**Required work:** Every line below between the one holding "return path" and the one holding "return random.uniform(-amount, amount)", inclusive, should be copied exactly, and no other line.

**Given information:**

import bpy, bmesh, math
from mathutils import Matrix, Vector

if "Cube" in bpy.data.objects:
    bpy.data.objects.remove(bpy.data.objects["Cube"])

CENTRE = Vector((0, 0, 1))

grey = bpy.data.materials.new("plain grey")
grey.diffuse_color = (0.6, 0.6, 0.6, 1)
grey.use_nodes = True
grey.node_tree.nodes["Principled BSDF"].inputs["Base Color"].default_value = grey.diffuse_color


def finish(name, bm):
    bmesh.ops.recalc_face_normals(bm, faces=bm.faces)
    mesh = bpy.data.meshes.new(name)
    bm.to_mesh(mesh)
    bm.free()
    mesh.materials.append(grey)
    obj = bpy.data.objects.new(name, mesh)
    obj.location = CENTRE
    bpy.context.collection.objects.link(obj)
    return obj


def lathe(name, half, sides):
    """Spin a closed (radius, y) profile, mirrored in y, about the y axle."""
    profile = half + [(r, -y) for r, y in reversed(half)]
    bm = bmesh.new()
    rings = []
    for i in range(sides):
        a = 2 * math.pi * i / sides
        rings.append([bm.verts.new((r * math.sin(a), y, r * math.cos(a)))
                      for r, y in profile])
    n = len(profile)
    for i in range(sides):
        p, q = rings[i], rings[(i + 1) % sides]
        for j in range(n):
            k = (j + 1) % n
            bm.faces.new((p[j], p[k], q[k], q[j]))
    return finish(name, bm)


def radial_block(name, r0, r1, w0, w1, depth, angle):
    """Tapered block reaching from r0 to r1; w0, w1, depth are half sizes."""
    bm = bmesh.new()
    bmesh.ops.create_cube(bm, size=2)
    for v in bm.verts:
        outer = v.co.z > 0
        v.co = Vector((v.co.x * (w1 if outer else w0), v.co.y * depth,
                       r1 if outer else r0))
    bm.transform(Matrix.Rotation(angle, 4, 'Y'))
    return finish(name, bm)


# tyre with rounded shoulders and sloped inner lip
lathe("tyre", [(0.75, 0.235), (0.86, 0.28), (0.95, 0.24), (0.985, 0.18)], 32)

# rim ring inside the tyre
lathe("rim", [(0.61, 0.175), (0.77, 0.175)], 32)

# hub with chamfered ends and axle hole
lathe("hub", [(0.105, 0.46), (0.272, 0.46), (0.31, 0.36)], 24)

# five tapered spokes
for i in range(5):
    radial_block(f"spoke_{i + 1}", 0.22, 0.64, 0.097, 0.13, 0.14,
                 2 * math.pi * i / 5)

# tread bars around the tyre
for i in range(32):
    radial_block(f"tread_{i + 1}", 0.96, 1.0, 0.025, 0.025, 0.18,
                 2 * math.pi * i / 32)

...

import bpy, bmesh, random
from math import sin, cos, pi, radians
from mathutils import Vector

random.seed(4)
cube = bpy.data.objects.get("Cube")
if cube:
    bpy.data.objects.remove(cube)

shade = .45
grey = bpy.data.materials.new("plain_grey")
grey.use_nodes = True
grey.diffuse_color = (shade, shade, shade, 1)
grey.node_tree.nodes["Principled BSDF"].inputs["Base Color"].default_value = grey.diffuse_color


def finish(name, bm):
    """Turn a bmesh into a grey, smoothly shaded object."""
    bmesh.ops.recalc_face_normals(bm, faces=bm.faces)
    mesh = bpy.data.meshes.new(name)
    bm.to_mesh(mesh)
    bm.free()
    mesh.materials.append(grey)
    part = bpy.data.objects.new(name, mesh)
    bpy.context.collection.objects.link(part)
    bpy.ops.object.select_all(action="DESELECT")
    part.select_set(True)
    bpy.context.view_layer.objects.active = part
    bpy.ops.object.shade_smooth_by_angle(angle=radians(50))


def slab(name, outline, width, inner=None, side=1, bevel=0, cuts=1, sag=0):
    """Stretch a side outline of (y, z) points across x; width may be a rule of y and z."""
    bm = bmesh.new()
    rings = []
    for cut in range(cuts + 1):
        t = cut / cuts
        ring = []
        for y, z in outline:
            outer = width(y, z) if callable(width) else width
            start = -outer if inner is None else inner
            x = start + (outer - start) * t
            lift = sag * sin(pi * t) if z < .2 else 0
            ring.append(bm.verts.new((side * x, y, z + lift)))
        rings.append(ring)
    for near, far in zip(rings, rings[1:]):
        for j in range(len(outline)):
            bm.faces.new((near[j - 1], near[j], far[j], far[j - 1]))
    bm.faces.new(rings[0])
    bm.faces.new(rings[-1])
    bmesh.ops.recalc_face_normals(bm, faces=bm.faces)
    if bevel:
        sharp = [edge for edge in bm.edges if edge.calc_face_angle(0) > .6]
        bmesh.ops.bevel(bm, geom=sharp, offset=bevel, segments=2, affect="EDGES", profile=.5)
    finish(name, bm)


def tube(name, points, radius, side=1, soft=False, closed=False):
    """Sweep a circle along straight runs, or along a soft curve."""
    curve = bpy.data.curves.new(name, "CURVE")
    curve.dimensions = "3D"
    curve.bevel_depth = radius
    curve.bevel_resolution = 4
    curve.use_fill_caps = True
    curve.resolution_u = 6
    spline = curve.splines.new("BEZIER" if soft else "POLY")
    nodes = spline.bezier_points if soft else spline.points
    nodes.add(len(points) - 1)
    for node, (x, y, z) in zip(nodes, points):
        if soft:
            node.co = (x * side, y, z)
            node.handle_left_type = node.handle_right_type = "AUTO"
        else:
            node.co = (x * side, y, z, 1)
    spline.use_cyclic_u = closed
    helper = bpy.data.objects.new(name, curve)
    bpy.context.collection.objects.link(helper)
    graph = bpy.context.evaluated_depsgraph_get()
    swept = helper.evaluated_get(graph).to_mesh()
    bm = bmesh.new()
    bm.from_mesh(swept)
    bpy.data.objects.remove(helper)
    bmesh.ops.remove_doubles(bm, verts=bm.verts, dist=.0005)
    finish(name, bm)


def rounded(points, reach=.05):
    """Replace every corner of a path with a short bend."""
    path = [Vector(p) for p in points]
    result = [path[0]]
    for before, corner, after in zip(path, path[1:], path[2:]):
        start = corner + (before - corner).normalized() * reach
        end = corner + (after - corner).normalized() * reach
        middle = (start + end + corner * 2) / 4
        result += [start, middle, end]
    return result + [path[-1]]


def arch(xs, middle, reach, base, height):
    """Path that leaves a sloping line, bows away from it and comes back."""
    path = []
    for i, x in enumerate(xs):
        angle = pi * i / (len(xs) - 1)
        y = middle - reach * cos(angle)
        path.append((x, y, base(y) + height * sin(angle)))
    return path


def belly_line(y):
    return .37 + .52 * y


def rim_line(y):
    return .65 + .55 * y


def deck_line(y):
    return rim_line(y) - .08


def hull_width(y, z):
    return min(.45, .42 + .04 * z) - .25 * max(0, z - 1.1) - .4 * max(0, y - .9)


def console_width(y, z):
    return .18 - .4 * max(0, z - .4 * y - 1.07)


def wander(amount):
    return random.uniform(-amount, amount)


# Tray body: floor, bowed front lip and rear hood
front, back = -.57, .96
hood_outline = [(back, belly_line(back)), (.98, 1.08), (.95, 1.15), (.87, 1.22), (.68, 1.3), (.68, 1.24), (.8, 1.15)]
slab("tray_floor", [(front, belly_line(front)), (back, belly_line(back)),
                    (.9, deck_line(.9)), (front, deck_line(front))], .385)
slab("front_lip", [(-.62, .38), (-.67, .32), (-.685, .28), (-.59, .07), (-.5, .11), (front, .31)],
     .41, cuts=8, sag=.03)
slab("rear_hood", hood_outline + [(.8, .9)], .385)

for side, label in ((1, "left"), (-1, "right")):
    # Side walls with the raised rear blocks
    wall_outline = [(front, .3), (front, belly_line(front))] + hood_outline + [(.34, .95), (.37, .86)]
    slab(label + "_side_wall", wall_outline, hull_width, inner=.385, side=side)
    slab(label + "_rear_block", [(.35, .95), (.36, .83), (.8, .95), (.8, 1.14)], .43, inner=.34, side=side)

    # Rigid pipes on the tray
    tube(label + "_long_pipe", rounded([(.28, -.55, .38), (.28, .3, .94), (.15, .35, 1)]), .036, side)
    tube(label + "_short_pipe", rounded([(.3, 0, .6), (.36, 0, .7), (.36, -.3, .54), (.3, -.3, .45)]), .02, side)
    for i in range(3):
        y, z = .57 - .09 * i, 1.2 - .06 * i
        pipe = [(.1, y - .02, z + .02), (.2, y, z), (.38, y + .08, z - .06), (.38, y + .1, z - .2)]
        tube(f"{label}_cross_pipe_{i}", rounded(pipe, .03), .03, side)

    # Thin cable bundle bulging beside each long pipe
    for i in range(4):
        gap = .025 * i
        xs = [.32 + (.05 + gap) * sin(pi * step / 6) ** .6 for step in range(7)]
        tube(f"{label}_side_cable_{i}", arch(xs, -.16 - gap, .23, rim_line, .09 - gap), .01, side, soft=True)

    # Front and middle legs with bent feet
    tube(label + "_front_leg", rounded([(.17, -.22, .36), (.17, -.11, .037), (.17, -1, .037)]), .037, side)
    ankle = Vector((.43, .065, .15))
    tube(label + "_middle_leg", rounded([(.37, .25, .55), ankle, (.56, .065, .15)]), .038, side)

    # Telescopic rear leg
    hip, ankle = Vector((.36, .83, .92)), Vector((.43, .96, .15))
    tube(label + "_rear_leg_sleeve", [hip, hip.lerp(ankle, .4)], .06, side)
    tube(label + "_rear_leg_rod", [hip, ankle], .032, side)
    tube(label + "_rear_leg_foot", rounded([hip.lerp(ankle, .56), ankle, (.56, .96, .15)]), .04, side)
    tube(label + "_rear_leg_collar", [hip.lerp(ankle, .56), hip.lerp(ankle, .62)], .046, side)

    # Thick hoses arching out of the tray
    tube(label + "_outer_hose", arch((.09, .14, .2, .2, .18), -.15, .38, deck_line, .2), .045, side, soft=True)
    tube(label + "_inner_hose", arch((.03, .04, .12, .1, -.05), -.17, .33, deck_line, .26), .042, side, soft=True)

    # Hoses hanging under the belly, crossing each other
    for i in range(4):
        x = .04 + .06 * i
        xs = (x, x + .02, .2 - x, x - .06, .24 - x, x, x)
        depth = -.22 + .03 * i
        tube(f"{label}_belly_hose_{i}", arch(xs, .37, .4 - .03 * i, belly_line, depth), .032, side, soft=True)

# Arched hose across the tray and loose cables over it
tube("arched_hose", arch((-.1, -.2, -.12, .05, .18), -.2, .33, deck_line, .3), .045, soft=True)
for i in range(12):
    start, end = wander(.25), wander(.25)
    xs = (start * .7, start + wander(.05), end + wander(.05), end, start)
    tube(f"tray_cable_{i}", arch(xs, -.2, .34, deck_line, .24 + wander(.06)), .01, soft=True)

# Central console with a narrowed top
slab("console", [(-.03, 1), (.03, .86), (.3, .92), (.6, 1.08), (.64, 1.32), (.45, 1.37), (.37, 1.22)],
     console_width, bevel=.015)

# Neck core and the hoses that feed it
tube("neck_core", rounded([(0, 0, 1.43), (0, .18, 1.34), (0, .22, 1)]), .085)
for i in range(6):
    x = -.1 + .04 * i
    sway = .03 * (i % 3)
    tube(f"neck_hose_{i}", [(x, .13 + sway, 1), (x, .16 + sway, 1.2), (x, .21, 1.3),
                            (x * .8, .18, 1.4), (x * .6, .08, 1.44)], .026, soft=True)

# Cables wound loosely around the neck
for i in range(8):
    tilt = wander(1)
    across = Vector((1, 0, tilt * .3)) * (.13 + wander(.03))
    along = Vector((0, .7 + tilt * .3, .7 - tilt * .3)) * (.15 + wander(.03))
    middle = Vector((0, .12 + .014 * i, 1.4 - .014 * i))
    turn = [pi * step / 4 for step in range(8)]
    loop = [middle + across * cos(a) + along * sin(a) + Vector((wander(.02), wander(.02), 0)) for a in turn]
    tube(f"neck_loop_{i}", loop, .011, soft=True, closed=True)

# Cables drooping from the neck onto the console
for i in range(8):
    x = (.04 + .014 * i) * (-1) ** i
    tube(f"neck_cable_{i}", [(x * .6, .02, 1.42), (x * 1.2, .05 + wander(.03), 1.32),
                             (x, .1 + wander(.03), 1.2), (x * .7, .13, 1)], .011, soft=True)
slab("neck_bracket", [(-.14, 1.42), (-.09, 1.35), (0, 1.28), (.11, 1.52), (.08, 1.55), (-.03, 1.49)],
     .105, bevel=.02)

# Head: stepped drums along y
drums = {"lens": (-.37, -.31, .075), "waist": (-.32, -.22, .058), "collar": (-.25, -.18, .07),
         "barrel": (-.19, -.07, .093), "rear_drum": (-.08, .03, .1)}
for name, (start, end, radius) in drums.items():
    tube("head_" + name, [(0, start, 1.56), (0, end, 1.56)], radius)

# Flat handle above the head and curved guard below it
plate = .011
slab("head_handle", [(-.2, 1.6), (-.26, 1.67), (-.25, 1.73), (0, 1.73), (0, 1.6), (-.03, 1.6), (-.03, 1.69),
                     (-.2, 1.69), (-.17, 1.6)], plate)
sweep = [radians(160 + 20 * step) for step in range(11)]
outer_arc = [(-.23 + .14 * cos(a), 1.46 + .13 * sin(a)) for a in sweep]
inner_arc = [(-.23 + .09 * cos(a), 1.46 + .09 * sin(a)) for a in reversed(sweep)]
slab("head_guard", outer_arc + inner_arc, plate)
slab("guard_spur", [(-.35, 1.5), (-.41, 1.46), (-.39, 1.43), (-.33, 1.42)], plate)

**Answer area:**
    return path


def belly_line(y):
    return .37 + .52 * y


def rim_line(y):
    return .65 + .55 * y


def deck_line(y):
    return rim_line(y) - .08


def hull_width(y, z):
    return min(.45, .42 + .04 * z) - .25 * max(0, z - 1.1) - .4 * max(0, y - .9)


def console_width(y, z):
    return .18 - .4 * max(0, z - .4 * y - 1.07)


def wander(amount):
    return random.uniform(-amount, amount)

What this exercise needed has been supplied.